The Republican position is that unless the Democrats make some policy concessions, they won’t release the money to keep the government running, nor do they want to raise the debt limit so the government can pay its bills. They believe that the Democrats should be willing to negotiate on this.
The Democratic position is that this is extortion, not negotiation. Negotiation is “you give me something I want and I’ll give you something you want”; extortion is “give me what I want or I’ll do something destructive that no one wants – I’ll wreck the economy.”
To view through the oft-used household analogy, Democrats are saying that it’s legitimate for spouses to negotiate at the time of any major purchase. But once purchases are made, it’s not legitimate for one spouse to say, “Meet my present demands or I’ll close down our business (i.e., shutter the government) and refuse to pay all our credit card bills that are due next week (the debt limit issue).” The second case, to the Democrats, is more like extortion than negotiation. And they feel compelled to hold this line, on the grounds that a recurring strategy of “meet my demands or I’ll blow up the economy” cannot be tolerated as a sustainable model of governance.
Or to paraphrase one Democratic Congresswoman: “Health care policy should be negotiable. Social security and tax reform should be negotiable. Whether we can be trusted to keep the government open and pay our bills should not be negotiable.”

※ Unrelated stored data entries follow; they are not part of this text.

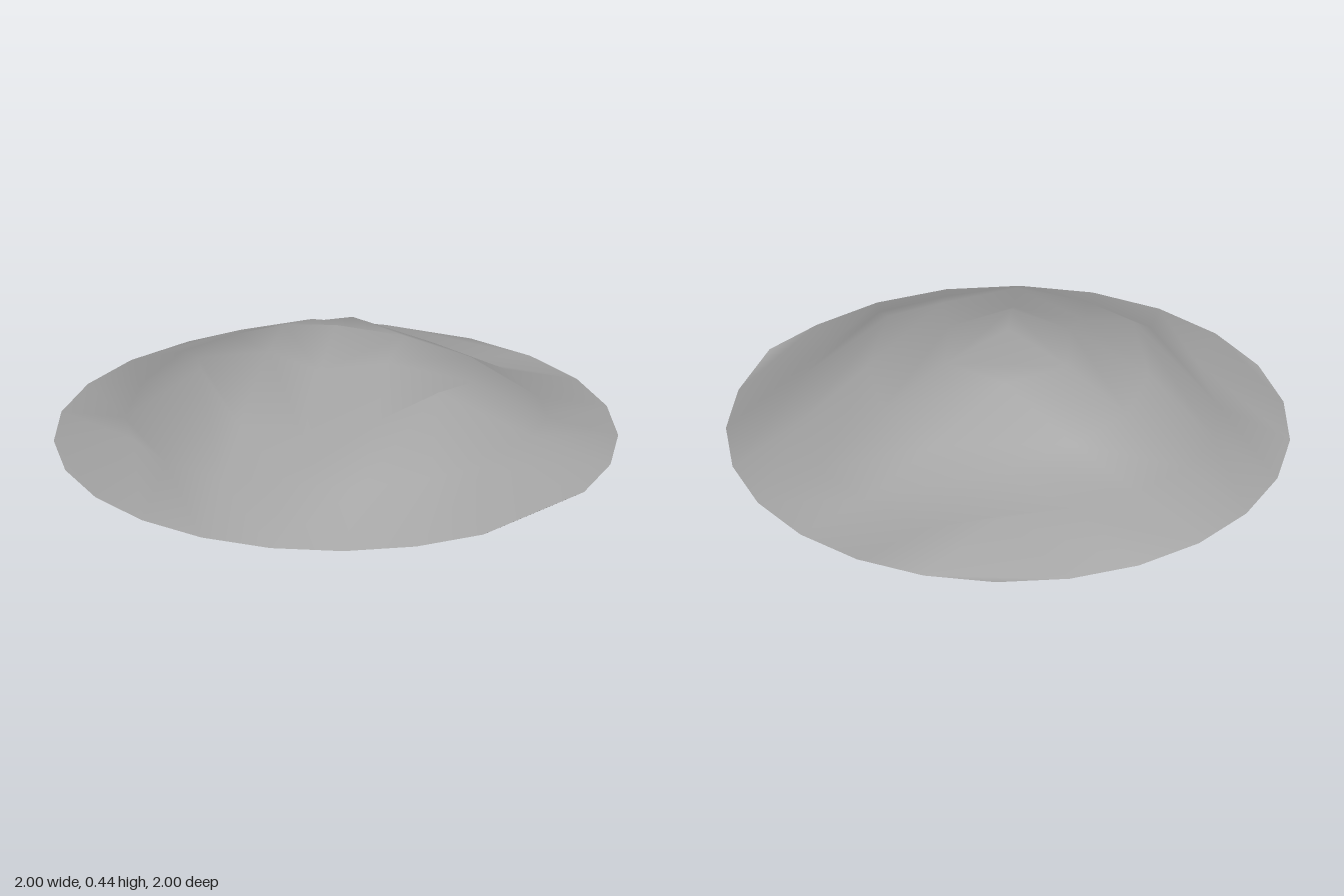
import * as THREE from 'three';

// Heights around each ring, starting at the front and turning towards +x
const RINGS = [
  [0.437],
  [0.365, 0.365, 0.365, 0.362, 0.365, 0.365],
  [0.22, 0.272, 0.326, 0.268, 0.25, 0.21, 0.157, 0.232, 0.25, 0.26, 0.326, 0.215],
  [0.145, 0.13, 0.14, 0.12, 0.14, 0.1, 0.065, 0.07, 0.035,
    0.118, 0.134, 0.125, 0.11, 0.08, 0.06, 0.09, 0.1, 0.12],
  Array.from({ length: 24 }, (_, n) => (n === 4 ? 0.022 : 0)),
];
const N = 4;

export function createModel() {
  const group = new THREE.Group();
  group.name = 'hill';
  const earth = new THREE.MeshStandardMaterial({ color: 0xa3a3a3, side: THREE.DoubleSide });
  earth.name = 'grey earth';

  // Concentric rings of 1, 6, 12, 18 and 24 points
  const positions = [];
  const start = [];
  RINGS.forEach((heights, k) => {
    start.push(positions.length / 3);
    heights.forEach((y, n) => {
      const a = (n / heights.length) * Math.PI * 2;
      positions.push((k / N) * Math.sin(a), y, (k / N) * Math.cos(a));
    });
  });

  // Three diamond patches meet at the summit; each is a grid of split squares
  const indices = [];
  for (let sector = 0; sector < 3; sector++) {
    const point = (i, j) => {
      const k = Math.max(i, j);
      if (k === 0) return 0;
      const n = sector * 2 * k + (i === k ? j : 2 * k - i);
      return start[k] + (n % (6 * k));
    };
    for (let i = 0; i < N; i++) {
      for (let j = 0; j < N; j++) {
        const a = point(i, j), b = point(i + 1, j);
        const c = point(i + 1, j + 1), d = point(i, j + 1);
        indices.push(a, b, d, b, c, d);
      }
    }
  }

  const geometry = new THREE.BufferGeometry();
  geometry.setAttribute('position', new THREE.Float32BufferAttribute(positions, 3));
  geometry.setIndex(indices);
  geometry.computeVertexNormals();

  const mound = new THREE.Mesh(geometry, earth);
  mound.name = 'mound';
  group.add(mound);
  return group;
}
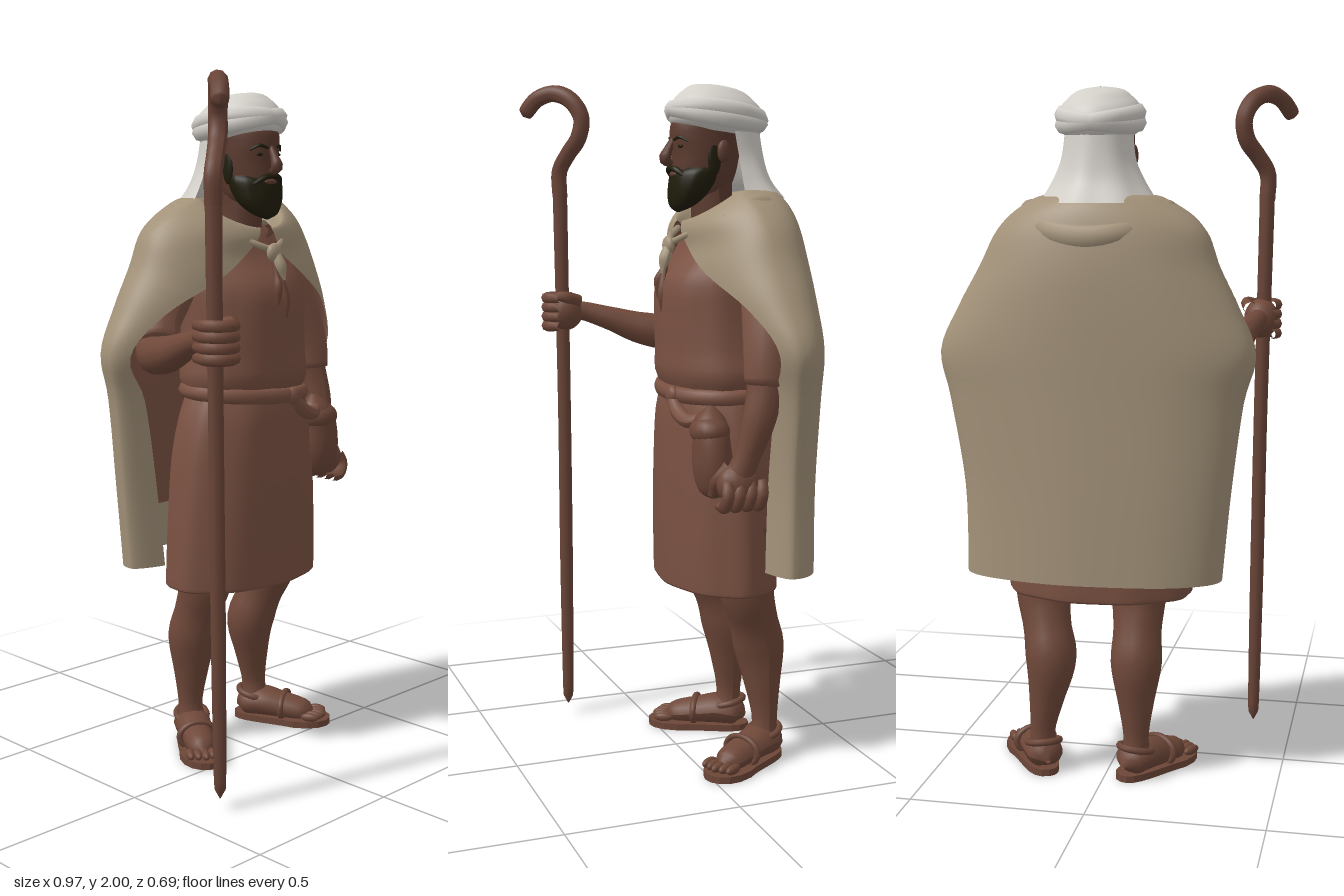
import * as THREE from 'three';

const paint = (name, color, side = THREE.FrontSide) => {
  const m = new THREE.MeshStandardMaterial({ color, side });
  m.name = name;
  return m;
};

// Smooth interpolation through rows of numbers, u in 0..1
function sample(rows, u) {
  const f = Math.min(u, 1) * (rows.length - 1), i = Math.min(Math.floor(f), rows.length - 2), t = f - i;
  const at = k => rows[Math.max(0, Math.min(rows.length - 1, k))];
  return rows[0].map((_, k) => {
    const a = at(i - 1)[k], b = at(i)[k], c = at(i + 1)[k], d = at(i + 2)[k];
    return b + 0.5 * t * (c - a + t * (2 * a - 5 * b + 4 * c - d + t * (3 * (b - c) + d - a)));
  });
}

// Grid surface from a rule fn(u, v); optionally closed around v
function surface(n, m, closed, fn) {
  const pos = [], idx = [], w = closed ? m : m + 1;
  for (let i = 0; i <= n; i++) for (let j = 0; j < w; j++) pos.push(...fn(i / n, j / m));
  for (let i = 0; i < n; i++) for (let j = 0; j < m; j++) {
    const k = (j + 1) % w, a = i * w + j, b = i * w + k, c = a + w, d = b + w;
    idx.push(a, b, d, a, d, c);
  }
  const g = new THREE.BufferGeometry();
  g.setAttribute('position', new THREE.Float32BufferAttribute(pos, 3));
  g.setIndex(idx);
  g.computeVertexNormals();
  return g;
}

// Elliptical cross-sections [y, cx, cz, rx, rz] listed from bottom to top
function loft(rows, fold = 0, folds = 9, n = 20, m = 36) {
  return surface(n, m, true, (u, v) => {
    const [y, cx, cz, rx, rz] = sample(rows, u), a = v * Math.PI * 2;
    const k = 1 + fold * Math.sin(a * folds + 0.7 * Math.sin(u * 4));
    return [cx + rx * k * Math.sin(a), y, cz + rz * k * Math.cos(a)];
  });
}

// Tapered tube through points [x, y, z, radius]
function limb(pts, n = 20, seg = 12) {
  const curve = new THREE.CatmullRomCurve3(pts.map(p => new THREE.Vector3(p[0], p[1], p[2])));
  const g = new THREE.TubeGeometry(curve, n, 1, seg), p = g.attributes.position, v = new THREE.Vector3();
  const radii = pts.map(q => [q[3]]);
  for (let i = 0; i <= n; i++) {
    const c = curve.getPointAt(i / n), r = Math.max(0.001, sample(radii, curve.getUtoTmapping(i / n))[0]);
    for (let j = 0; j <= seg; j++) {
      const k = i * (seg + 1) + j;
      v.fromBufferAttribute(p, k).sub(c).multiplyScalar(r).add(c);
      p.setXYZ(k, v.x, v.y, v.z);
    }
  }
  g.computeVertexNormals();
  return g;
}

const ball = (x, y, z, rx, ry, rz) => new THREE.SphereGeometry(1, 18, 12).scale(rx, ry, rz).translate(x, y, z);
const ring = (x, y, z, rx, rz, tube, tiltX = 0, tiltZ = 0) => new THREE.TorusGeometry(1, tube / rx, 8, 36)
  .rotateX(Math.PI / 2).scale(rx, rx, rz).rotateX(tiltX).rotateZ(tiltZ).translate(x, y, z);

export function createModel() {
  const root = new THREE.Group();
  const cloth = paint('brown cloth', 0x7a5142), skin = paint('skin', 0x6f4839), face = paint('face skin', 0x5c3b2f);
  const wood = paint('staff wood', 0x694437), wool = paint('beige wool', 0xa39279), white = paint('white cloth', 0xd3cfc9, THREE.DoubleSide);
  const hair = paint('dark hair', 0x1f1c0a), leather = paint('leather', 0x6c4638);
  const lining = paint('cape lining', 0x7a5142, THREE.BackSide), hemLining = paint('hem lining', 0xa39279, THREE.BackSide);
  const add = (name, geo, mat, parent = root) => {
    const m = new THREE.Mesh(geo, mat);
    m.name = name;
    parent.add(m);
    return m;
  };

  // Tunic and skirt
  add('tunic', loft([[1.09, .04, -.1, .19, .13], [1.15, .04, -.1, .218, .16], [1.22, .038, -.1, .208, .162], [1.32, .035, -.1, .203, .165],
    [1.42, .035, -.11, .205, .168], [1.5, .035, -.13, .195, .13], [1.57, .03, -.13, .13, .1], [1.61, .03, -.12, .06, .06]], .012, 11), cloth);
  add('skirt', loft([[.6, .037, -.11, .002, .002], [.59, .037, -.11, .22, .12], [.535, .037, -.11, .255, .155], [.53, .037, -.11, .268, .163],
    [.56, .037, -.11, .271, .166], [.75, .037, -.107, .262, .167], [.92, .037, -.105, .248, .164], [1.04, .038, -.1, .225, .155],
    [1.12, .04, -.1, .195, .14]], .014, 9, 32, 54), cloth);

  // Belt, hanging strap and pouch
  add('belt', ring(.04, 1.105, -.1, .2, .147, .024, .04, -.05), cloth);
  add('beltKnot', ball(.1, 1.095, .05, .03, .028, .018), cloth);
  add('beltStrap', limb([[.09, 1.1, .05, .015], [.14, 1.05, .046, .022], [.2, 1.03, .035, .02], [.25, 1.05, 0, .015]]), cloth);
  add('pouch', loft([[.82, .275, -.01, .008, .008], [.84, .275, -.01, .045, .04], [.9, .272, -.008, .066, .055], [.98, .268, -.005, .063, .052],
    [1.04, .255, -.005, .05, .045], [1.08, .25, -.01, .008, .008]]), leather);
  add('pouchFlap', ball(.262, 1.01, -.002, .066, .045, .056), leather);

  // Legs and sandals: [name, hem x, calf x, ankle x, turn]
  for (const [name, hx, kx, ax, turn] of [['right', -.085, -.088, -.09, -.55], ['left', .2, .165, .19, .5]]) {
    add(name + 'Leg', limb([[hx, .72, -.13, .09], [hx, .52, -.145, .08], [(hx + kx) / 2, .43, -.175, .071], [kx, .34, -.2, .075],
      [(kx + ax) / 2, .22, -.208, .052], [ax, .12, -.21, .037], [ax, .06, -.205, .045]], 26, 16), skin);
    const foot = new THREE.Group();
    foot.name = name + 'Foot';
    foot.position.set(ax, 0, -.205);
    foot.rotation.y = turn;
    root.add(foot);
    const sole = new THREE.Shape();
    sole.moveTo(0, .068);
    sole.bezierCurveTo(.07, .068, .045, -.06, .07, -.145);
    sole.bezierCurveTo(.085, -.285, -.07, -.285, -.066, -.145);
    sole.bezierCurveTo(-.045, -.06, -.06, .068, 0, .068);
    add('sole', new THREE.ExtrudeGeometry(sole, { depth: .02, bevelEnabled: false, curveSegments: 8 }).rotateX(-Math.PI / 2), leather, foot);
    add('footBody', limb([[0, .04, -.058, .006], [0, .05, -.035, .04], [0, .06, .02, .047], [0, .05, .09, .042], [0, .037, .17, .033], [0, .03, .2, .006]]).scale(1.2, 1, 1), skin, foot);
    for (let i = 0; i < 5; i++) add('toe', ball(-.044 + i * .022, .032, .208 - .006 * Math.abs(i - 2), .0125, .014, .03), skin, foot);
    add('ankleStrap', ring(0, .085, -.002, .047, .05, .01, .25), leather, foot);
    add('toeStrap', ring(0, 0, 0, .057, .042, .01, Math.PI / 2).translate(0, .052, .1), leather, foot);
  }

  // Arms with sleeves
  add('rightSleeve', limb([[-.1, 1.47, -.16, .06], [-.19, 1.42, -.16, .072], [-.26, 1.33, -.15, .07], [-.29, 1.26, -.12, .062], [-.3, 1.25, -.11, .03]]), cloth);
  add('rightArm', limb([[-.22, 1.38, -.14, .05], [-.3, 1.245, -.12, .056], [-.335, 1.25, -.02, .052], [-.362, 1.285, .09, .037], [-.385, 1.31, .18, .029], [-.387, 1.31, .23, .03]]), skin);
  add('leftSleeve', limb([[.18, 1.47, -.16, .06], [.27, 1.42, -.16, .07], [.325, 1.31, -.145, .07], [.355, 1.2, -.13, .063], [.36, 1.13, -.125, .055], [.36, 1.13, -.12, .02]]), cloth);
  add('leftArm', limb([[.34, 1.26, -.13, .052], [.36, 1.14, -.125, .05], [.368, 1.05, -.105, .047], [.36, .95, -.075, .037], [.348, .89, -.055, .04]]), skin);

  // Hands
  add('rightPalm', ball(-.39, 1.308, .225, .052, .06, .058), skin);
  for (let i = 0; i < 4; i++) {
    const y = 1.263 + i * .029;
    add('rightFinger', limb([[-.425, y, .19, .014], [-.436, y, .235, .017], [-.415, y, .276, .017], [-.375, y, .28, .017], [-.347, y, .255, .013]], 12, 8), skin);
  }
  add('rightThumb', limb([[-.36, 1.34, .19, .02], [-.345, 1.355, .24, .017], [-.37, 1.355, .275, .01]], 10, 8), skin);
  add('leftPalm', ball(.345, .87, -.055, .048, .06, .064), skin);
  for (let i = 0; i < 4; i++) {
    const z = -.115 + i * .034;
    add('leftFinger', limb([[.37, .88, z, .016], [.385, .845, z + .004, .018], [.365, .81, z + .008, .018], [.33, .808, z + .01, .012]], 10, 8), skin);
  }
  add('leftThumb', limb([[.34, .92, -.03, .02], [.32, .88, .005, .018], [.305, .835, .01, .01]], 10, 8), skin);

  // Cape: open sweep around the body [backY, frontY, rightX, leftX, cz, backDepth, frontDepth, openingAngle]
  const rows = [[1.61, 1.56, -.08, .145, -.12, .12, .1, 170], [1.675, 1.59, -.12, .18, -.12, .15, .12, 172], [1.645, 1.56, -.2, .255, -.13, .175, .14, 171],
    [1.58, 1.51, -.275, .32, -.15, .178, .155, 165], [1.48, 1.44, -.315, .37, -.16, .183, .175, 149], [1.37, 1.34, -.37, .43, -.17, .178, .17, 125],
    [1.24, 1.22, -.42, .485, -.18, .168, .12, 114], [1.1, 1.1, -.388, .455, -.19, .157, .08, 124], [.85, .85, -.358, .412, -.2, .147, .07, 130],
    [.6, .6, -.335, .408, -.2, .147, .07, 132]];
  const cape = surface(45, 64, false, (u, v) => {
    const [yb, yf, xr, xl, cz, rb, rf, open] = sample(rows, u);
    const t = (v * 2 - 1) * open * Math.PI / 180, c = Math.cos(t);
    const k = 1 + .012 * Math.sin(t * 7) * u, rx = (xl - xr) / 2;
    const z = c > 0 ? cz - rb * k * Math.pow(c, .85) : cz - rf * c;
    return [(xl + xr) / 2 + rx * Math.sin(t), yb + (yf - yb) * Math.max(0, -c), z];
  });
  add('cape', cape, wool);
  // Inside of the cape, with a hem band in the outer colour
  const inside = cape.clone(), band = 42 * 64 * 6;
  inside.addGroup(0, band, 0);
  inside.addGroup(band, Infinity, 1);
  add('capeLining', inside, [lining, hemLining]);
  // Folded hood lying over the upper back
  add('hoodFold', limb([[-.15, 1.6, -.06, .01], [-.165, 1.635, -.15, .03], [-.1, 1.585, -.265, .04], [.03, 1.56, -.298, .045], [.16, 1.585, -.265, .04],
    [.225, 1.635, -.15, .03], [.21, 1.6, -.06, .01]], 36, 12), wool);

  // Clasp, cord and tassels
  add('neckCord', limb([[-.06, 1.57, -.03, .009], [-.02, 1.545, .01, .009], [.03, 1.53, .025, .01], [.08, 1.545, .01, .009], [.12, 1.57, -.03, .009]], 24, 8), wool);
  add('clasp', ball(.03, 1.52, .035, .028, .028, .016), wool);
  add('claspTail', limb([[.035, 1.52, .035, .014], [.04, 1.48, .05, .018], [.045, 1.44, .06, .005]], 10, 8), wool);
  for (const [x, y] of [[.018, 1.37], [.05, 1.33]])
    add('tassel', limb([[.03, 1.51, .03, .007], [(x + .03) / 2, 1.45, .05, .009], [x, y + .05, .062, .013], [x, y, .062, .005]], 14, 8), leather);

  // Head
  add('neck', limb([[.03, 1.54, -.12, .075], [.03, 1.63, -.1, .062], [.03, 1.75, -.1, .06]]), face);
  add('head', loft([[1.65, .03, -.06, .035, .05], [1.68, .03, -.068, .064, .08], [1.73, .03, -.075, .077, .095], [1.78, .03, -.08, .084, .1],
    [1.83, .03, -.085, .087, .112], [1.88, .03, -.095, .085, .11], [1.92, .03, -.1, .04, .05]]), face);
  add('nose', limb([[.03, 1.825, .018, .008], [.03, 1.79, .036, .013], [.03, 1.765, .044, .018], [.03, 1.75, .025, .01]], 12, 10), face);
  add('beard', loft([[1.615, .03, .005, .004, .004], [1.63, .03, -.004, .042, .03], [1.66, .03, -.022, .07, .053], [1.695, .032, -.038, .083, .067],
    [1.725, .032, -.048, .086, .07], [1.74, .032, -.055, .08, .06]], .015, 12), hair);
  add('moustache', limb([[-.025, 1.715, .004, .006], [0, 1.734, .022, .009], [.03, 1.739, .028, .008], [.06, 1.734, .022, .009], [.085, 1.715, .004, .006]], 20, 8), hair);
  add('lips', ball(.03, 1.722, .018, .026, .009, .01), face);
  for (const s of [-1, 1]) {
    add('eyebrow', limb([[.03 + s * .016, 1.818, .024, .004], [.03 + s * .04, 1.825, .015, .005], [.03 + s * .063, 1.812, -.003, .003]], 10, 6), hair);
    add('eye', ball(.03 + s * .036, 1.8, .011, .012, .005, .007), hair);
    add('sideburn', ball(.03 + s * .08, 1.765, -.075, .008, .05, .02), hair);
    add('ear', ball(.03 + s * .09, 1.785, -.1, .012, .032, .02), face);
  }

  // Head wrap, tilted back, with wound folds
  const wrap = new THREE.Group();
  wrap.name = 'headWrap';
  wrap.position.set(.033, 1.888, -.112);
  wrap.rotation.x = -.13;
  root.add(wrap);
  add('wrapCrown', loft([[-.05, 0, 0, .09, .105], [-.035, 0, 0, .108, .134], [0, 0, 0, .124, .144], [.035, 0, 0, .11, .128],
    [.057, 0, .004, .09, .105], [.078, 0, .008, .06, .072], [.087, 0, .01, .002, .002]]), white, wrap);
  for (const s of [-1, 1]) add('wrapFold', ring(0, 0, 0, .1, .12, .029, 0, s * .13), white, wrap);
  // Neck cloth spreading over the collar
  add('neckCloth', surface(16, 32, false, (u, v) => {
    const [y, z, rx, rz] = sample([[1.88, -.12, .095, .115], [1.78, -.135, .105, .115], [1.71, -.135, .135, .135], [1.655, -.13, .17, .182]], u);
    const t = (v * 2 - 1) * 1.55, k = 1 + .03 * u * Math.sin(t * 8);
    return [.033 + rx * k * Math.sin(t), y, z - rz * k * Math.cos(t)];
  }), white);

  // Crook staff
  add('staff', limb([[-.384, .033, .23, .001], [-.384, .045, .23, .012], [-.384, .07, .23, .017], [-.388, .5, .23, .021], [-.392, 1, .23, .021],
    [-.398, 1.4, .232, .022], [-.402, 1.68, .234, .023]], 60, 10), wood);
  add('crook', limb([[-.402, 1.66, .234, .024], [-.402, 1.74, .234, .025], [-.375, 1.79, .215, .025], [-.343, 1.84, .19, .026], [-.336, 1.9, .183, .026],
    [-.36, 1.953, .21, .026], [-.4, 1.974, .25, .026], [-.437, 1.957, .295, .025], [-.465, 1.915, .325, .022], [-.47, 1.908, .33, .002]], 50, 10), wood);
  return root;
}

When I hear “Stoic” used in the pejorative sense, as “icy and unfeeling,” I feel a little sorry for Marcus Aurelius. Sure, he was a Roman Emperor and probably managed just fine without my sympathies, but his Meditations, informed by the Stoic thought of slave-philosopher, Epictetus, were anything but icy and unfeeling. I also wince a little on my own behalf, because my own spiritual (or moral or intellectual) house is built in part with the following materials – one overarching goal and two principles — drawn from the Stoics.
Goal: To keep the soul (or psyche) tranquil and focused
1. Always concentrate your energy on what you can control, never on what you can’t control.
2. In everything you do, never lose sight of your moral purpose.
It is true that the Stoics found reason a steadier charioteer than emotion (i.e., better at keeping you keyed to these principles and goal), but who knows, maybe they were right about this.